The Okhotnik drone will also provide targeting data for the Zircon hypersonic anti-ship missile from the under-construction amphibious assault ship ‘Mitrofan Moskalenko,’ which will become the flagship of the Black Sea fleet.
S-70 Okhotnik: A revolutionary weapon
The link between the Su-57 and the Okhotnik is achieved through a sophisticated artificial intelligence system that enables the Loyal Wingman capability. This AI-based data link system uses parallel channels for noise-immune coding, increasing the range of information transfer.
According to Rostec, the Russian defense contractor, this technology is based on the simultaneous transmission of data in all directions, be it air-to-ground or air-to-air.
The design of the S-70 Okhotnik is based on the flying wing concept inspired by the American B-2 bomber. This combat drone is equipped with a powerful Saturn AL-41F1 turbofan engine, which provides a top speed of 620 miles per hour.
In addition, its advanced radar and electronic warfare system give it intelligence, surveillance and reconnaissance capabilities, allowing it to track targets at distances of up to 400 miles.
A Deadly and Adaptable Weapon
The S-70 Okhotnik’s arsenal includes R-73 or R-77 air-to-air missiles and a 30mm close combat cannon. Furthermore, it is expected to be equipped with precision-guided munitions for ground attacks. Despite its flying wing shape, the Okhotnik demonstrates surprising maneuverability, thanks to its turbofan engine and advanced avionics, making it a tough target to take down.

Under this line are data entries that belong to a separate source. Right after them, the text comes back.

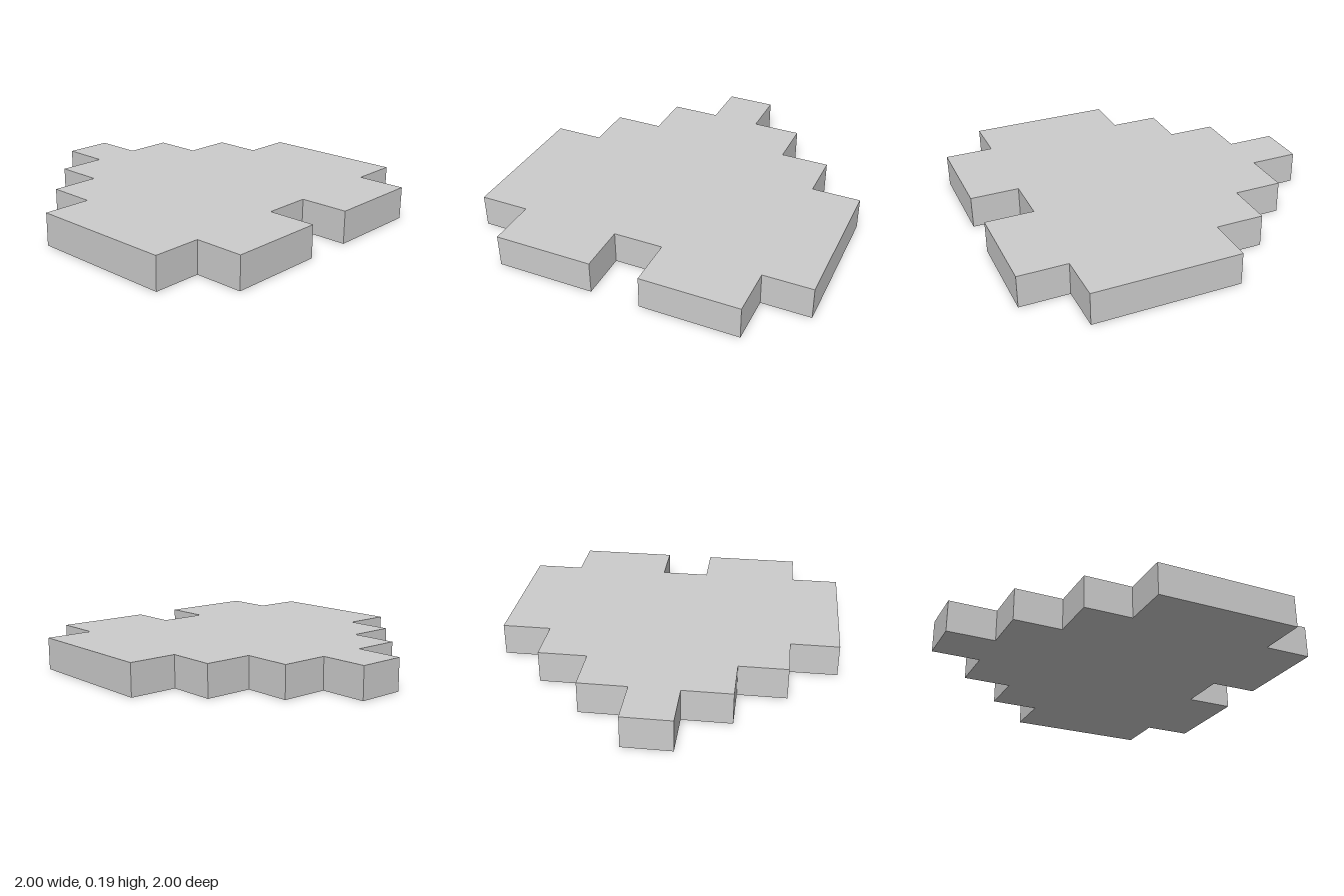
import * as THREE from 'three';

const CELL = 1 / 7; // half the width of one pixel step
const THICKNESS = 0.19;

// One half of the stepped outline, in half-pixel units
const HALF = [
  [-7, 1], [-5, 1], [-5, 3], [-3, 3], [-3, 5], [-1, 5],
  [-1, 7], [5, 7], [5, 5], [7, 5], [7, 1], [5, 1],
];

export function createModel() {
  const group = new THREE.Group();
  group.name = 'pixelHeart';

  // Mirror the half outline to close the heart
  const mirrored = HALF.map(([x, y]) => [x, -y]).reverse();
  const outline = [...HALF, ...mirrored].map(
    ([x, y]) => new THREE.Vector2(x * CELL, y * CELL)
  );

  // Flat slab lying on the ground
  const geometry = new THREE.ExtrudeGeometry(new THREE.Shape(outline), {
    depth: THICKNESS,
    bevelEnabled: false,
  });
  geometry.rotateX(-Math.PI / 2);

  const slab = new THREE.Mesh(
    geometry,
    new THREE.MeshStandardMaterial({ color: 0xcccccc, flatShading: true })
  );
  slab.name = 'heartSlab';
  group.add(slab);
  return group;
}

Okhotnik’s stealth technology reduces its radar signature by using special coatings that absorb and deflect radar waves. Additionally, its weapons are housed in internal compartments, further improving its stealth and minimizing its cross section on the radar.